From the line that includes "h = WIDTH / 2" to the last line of the records, inclusive, repeat each line exactly.

** STORED DATA follows **

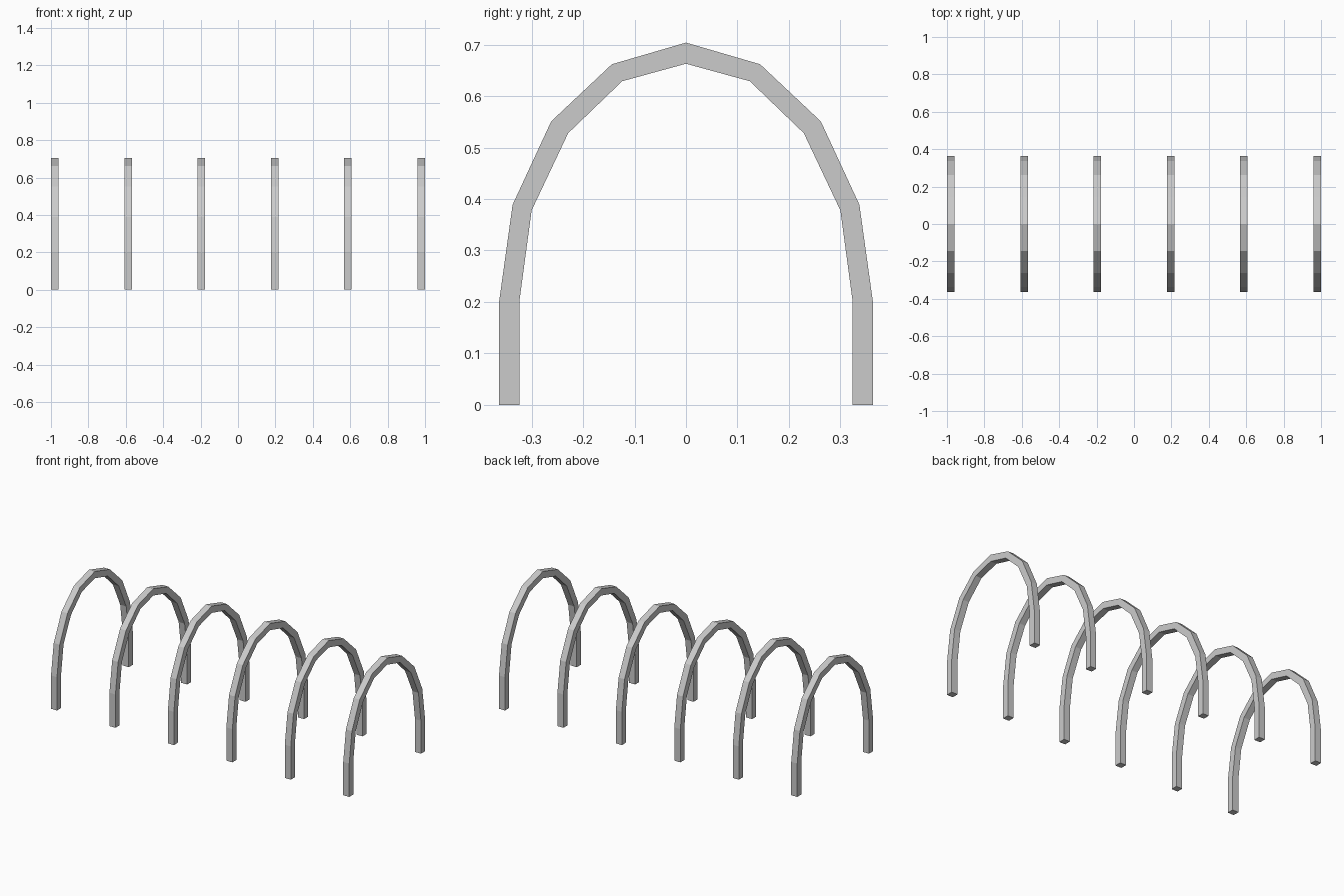
import bpy, bmesh

if "Cube" in bpy.data.objects:
    bpy.data.objects.remove(bpy.data.objects["Cube"])

COUNT, WIDTH, SPACING = 6, 0.04, 0.392

# half profile of the hoop (y, z), from foot to crown
OUTER = [(0.363, 0), (0.363, 0.202), (0.337, 0.389), (0.262, 0.551), (0.144, 0.662), (0, 0.704)]
INNER = [(0.324, 0), (0.324, 0.2), (0.3, 0.378), (0.229, 0.528), (0.124, 0.629), (0, 0.663)]


def full(half):
    return half + [(-y, z) for y, z in reversed(half[:-1])]


def hoop_mesh():
    """Square tube swept along the faceted arch, closed at the feet."""
    bm = bmesh.new()
    h = WIDTH / 2
    rings = []
    for (yo, zo), (yi, zi) in zip(full(OUTER), full(INNER)):
        corners = [(-h, yo, zo), (h, yo, zo), (h, yi, zi), (-h, yi, zi)]
        rings.append([bm.verts.new(c) for c in corners])
    for a, b in zip(rings, rings[1:]):
        for i in range(4):
            j = (i + 1) % 4
            bm.faces.new((a[i], a[j], b[j], b[i]))
    bm.faces.new(rings[0])
    bm.faces.new(rings[-1])
    bmesh.ops.recalc_face_normals(bm, faces=bm.faces)
    mesh = bpy.data.meshes.new("hoop")
    bm.to_mesh(mesh)
    bm.free()
    return mesh


# row of identical hoops along x
mesh = hoop_mesh()
for i in range(COUNT):
    hoop = bpy.data.objects.new(f"hoop_{i + 1}", mesh)
    hoop.location.x = (i - (COUNT - 1) / 2) * SPACING
    bpy.context.collection.objects.link(hoop)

** End of STORED DATA **

YOUR RESPONSE:
    h = WIDTH / 2
    rings = []
    for (yo, zo), (yi, zi) in zip(full(OUTER), full(INNER)):
        corners = [(-h, yo, zo), (h, yo, zo), (h, yi, zi), (-h, yi, zi)]
        rings.append([bm.verts.new(c) for c in corners])
    for a, b in zip(rings, rings[1:]):
        for i in range(4):
            j = (i + 1) % 4
            bm.faces.new((a[i], a[j], b[j], b[i]))
    bm.faces.new(rings[0])
    bm.faces.new(rings[-1])
    bmesh.ops.recalc_face_normals(bm, faces=bm.faces)
    mesh = bpy.data.meshes.new("hoop")
    bm.to_mesh(mesh)
    bm.free()
    return mesh


# row of identical hoops along x
mesh = hoop_mesh()
for i in range(COUNT):
    hoop = bpy.data.objects.new(f"hoop_{i + 1}", mesh)
    hoop.location.x = (i - (COUNT - 1) / 2) * SPACING
    bpy.context.collection.objects.link(hoop)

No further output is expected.